Servicedeskpay@protonmail.com Ransomware might look like a new infection, but it belongs to the Scarab Ransomware group and happens to be a new version of the previously released malicious programs. In fact, some security applications might detect this program as the Scarab.A Ransomware infection. The bottom line is that no matter which name this infection might use, you have to remove Servicedeskpay@protonmail.com Ransomware from your system immediately. Please note that it might not be possible to restore some of your files, but that is the risk everyone must face when they get infected with ransomware.
Although there are quite a few ways for ransomware to reach its victims, we believe that Servicedeskpay@protonmail.com Ransomware uses the most common method to infect target computers. It is very likely that the program comes with spam email attachments or through corrupted Remote Desktop Protocol connections. This actually means that rather than targeting individual users, the program might be aiming to infect corporate computer systems. After all, if you infect a computer system that belongs to a business corporation, there is a bigger chance that they would pay the ransom. And the ransom money is the main reason ransomware is so prevalent these days.

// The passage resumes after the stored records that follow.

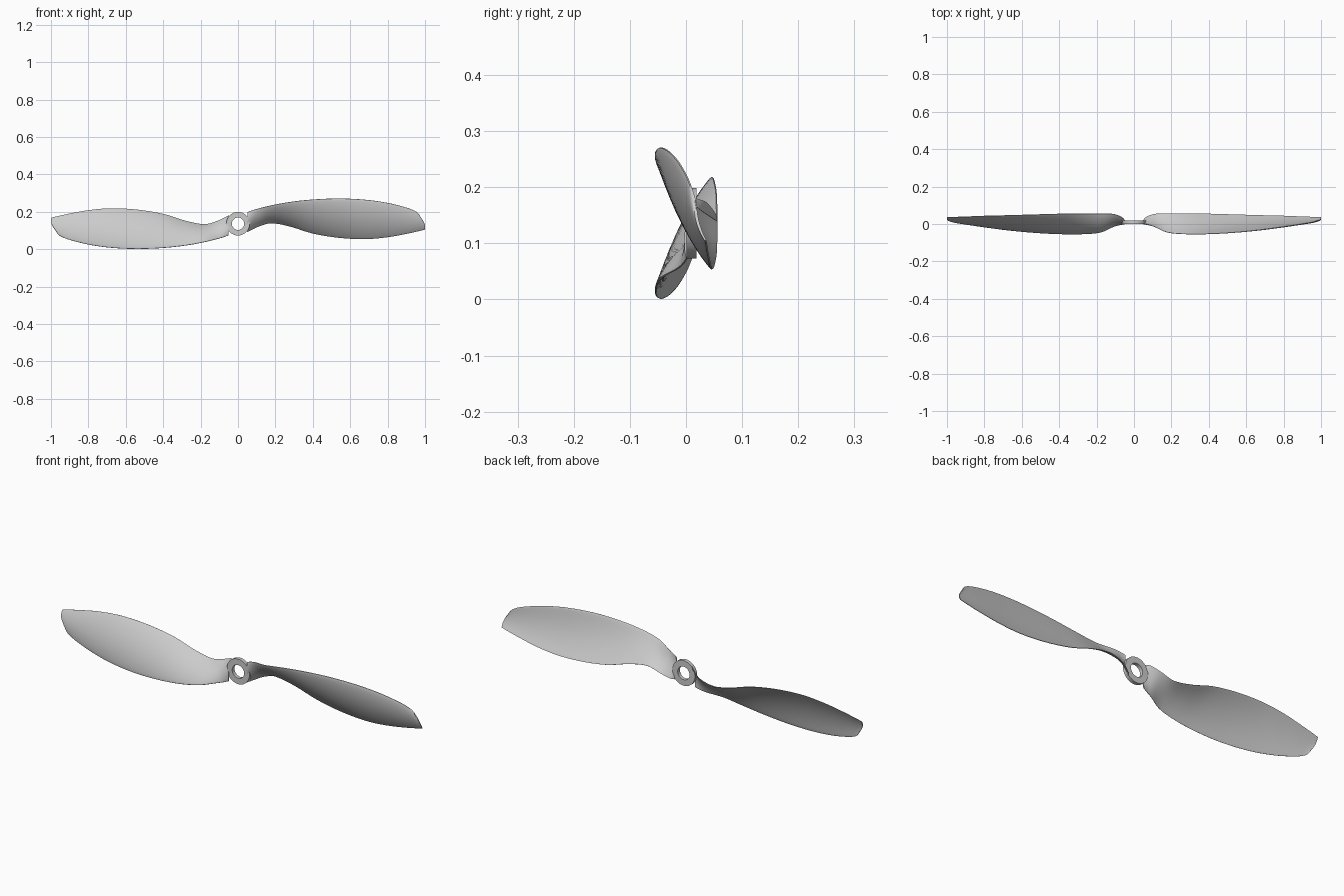
import bpy, bmesh, math
from mathutils import Vector, Matrix

if "Cube" in bpy.data.objects:
    bpy.data.objects.remove(bpy.data.objects["Cube"])

CZ = 0.136  # height of the hub axis

# upper / lower edge points along one blade (x, y, z), root to tip
upper = [(0.052, 0.002, 0.198), (0.075, -0.004, 0.207), (0.11, -0.015, 0.217), (0.18, -0.045, 0.234),
         (0.28, -0.054, 0.252), (0.40, -0.053, 0.265), (0.54, -0.045, 0.2705), (0.68, -0.031, 0.264),
         (0.80, -0.015, 0.247), (0.90, 0.000, 0.222), (0.948, 0.008, 0.203), (0.966, 0.013, 0.188),
         (0.974, 0.017, 0.174)]
lower = [(0.048, 0.018, 0.092), (0.065, 0.036, 0.099), (0.11, 0.053, 0.121), (0.18, 0.055, 0.139),
         (0.28, 0.055, 0.121), (0.40, 0.054, 0.084), (0.54, 0.050, 0.061), (0.68, 0.046, 0.054),
         (0.80, 0.043, 0.064), (0.90, 0.039, 0.082), (0.96, 0.037, 0.095), (0.985, 0.036, 0.101),
         (1.0, 0.035, 0.105)]


def spline(pts, steps):
    """Catmull-Rom curve through the points."""
    p = [Vector(q) for q in pts]
    p = [2 * p[0] - p[1]] + p + [2 * p[-1] - p[-2]]
    out = []
    for i in range(1, len(p) - 2):
        a, b, c, d = p[i - 1:i + 3]
        for k in range(steps):
            t = k / steps
            out.append(0.5 * (2 * b + (c - a) * t + (2 * a - 5 * b + 4 * c - d) * t ** 2
                              + (3 * b - a - 3 * c + d) * t ** 3))
    out.append(p[-2])
    return out


def section(u, l, n=14):
    """Cambered aerofoil ring between the two edges, bulging to the front."""
    d = l - u
    chord = math.hypot(d.y, d.z)
    nrm = Vector((0, d.z, -d.y)).normalized()
    front, back = [], []
    for i in range(n + 1):
        t = (1 - math.cos(math.pi * i / n)) / 2
        arc = 4 * t * (1 - t)
        camber = 0.075 * chord * arc
        half = 0.0012 + 0.026 * chord * math.sqrt(arc) * (1 - 0.5 * t)
        # slight sweep of the tip outline
        base = u + d * t + Vector((0.012 * arc * max(0, (u.x - 0.9) / 0.1), 0, 0))
        front.append(base + nrm * (camber + half))
        back.append(base + nrm * (camber - half))
    return front + back[::-1]


def finish(bm, name, angle):
    bmesh.ops.recalc_face_normals(bm, faces=bm.faces[:])
    me = bpy.data.meshes.new(name)
    bm.to_mesh(me)
    bm.free()
    ob = bpy.data.objects.new(name, me)
    bpy.context.collection.objects.link(ob)
    bpy.ops.object.select_all(action='DESELECT')
    ob.select_set(True)
    bpy.context.view_layer.objects.active = ob
    bpy.ops.object.shade_smooth_by_angle(angle=math.radians(angle))
    return ob


def skin(bm, rings, closed=False):
    rows = [[bm.verts.new(v) for v in r] for r in rings]
    m = len(rows[0])
    pairs = list(zip(rows, rows[1:])) + ([(rows[-1], rows[0])] if closed else [])
    for a, b in pairs:
        for i in range(m):
            j = (i + 1) % m
            bm.faces.new((a[i], a[j], b[j], b[i]))
    return rows


# blades: the second is the first turned half round the hub axis
for name, turn in (("right_blade", 0), ("left_blade", math.pi)):
    bm = bmesh.new()
    rows = skin(bm, [section(u, l) for u, l in zip(spline(upper, 5), spline(lower, 5))])
    bm.faces.new(rows[0])
    bm.faces.new(rows[-1])
    c = Vector((0, 0, CZ))
    bmesh.ops.rotate(bm, verts=bm.verts[:], cent=c, matrix=Matrix.Rotation(turn, 3, 'Y'))
    finish(bm, name, 40)

# hub ring with a through hole
bm = bmesh.new()
profile = [(0.033, 0.001), (0.063, 0.001), (0.063, 0.019), (0.033, 0.019)]
N = 48
rings = [[(r * math.cos(2 * math.pi * k / N), y, CZ + r * math.sin(2 * math.pi * k / N)) for r, y in profile]
         for k in range(N)]
skin(bm, rings, closed=True)
finish(bm, "hub_ring", 30)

How is it possible to avoid getting infected with Servicedeskpay@protonmail.com Ransomware? You just need to refrain from opening unfamiliar files. For instance, if you receive a file from an unfamiliar sender, you should consider scanning the file with a security program first. It should help you prevent such ransomware programs from entering your system. Also, please be sure to delete spam emails the moment you receive them. After all, the moment you open the installer file, the infection slithers into your system, and it can hardly be stopped.
When it enters the target system and gets installed on it, Servicedeskpay@protonmail.com Ransomware scans the computer looking for all the files it can encrypt. When the encryption is complete, the affected files will have a new appendix to their names. For instance, a flower.jpg filename after the encryption would look like flower.jpg.sdk. If a different thumbnail or file icon were not enough for you to tell that the files have been changed, then the new appendix should make it quite obvious.
Servicedeskpay@protonmail.com Ransomware also has the audacity to claim in its ransom note that the files “have been encrypted due to a security problem with your PC.” Needless to say, your main security problem was that you accidentally allowed this program to enter your system. Other than that, the infection would not have had any legal grounds to encrypt your files. It cannot “punish” you for not having an antivirus program or anything like that.
You can follow the manual removal instructions below this description to remove Servicedeskpay@protonmail.com Ransomware from your computer. You can also remove the infection with a licensed antispyware application that would delete all the malicious files for you automatically.
If you have a file backup in an external hard drive, you can delete the encrypted files and transfer healthy copies into your computer. But don’t forget to do that only after you remove the malicious infection!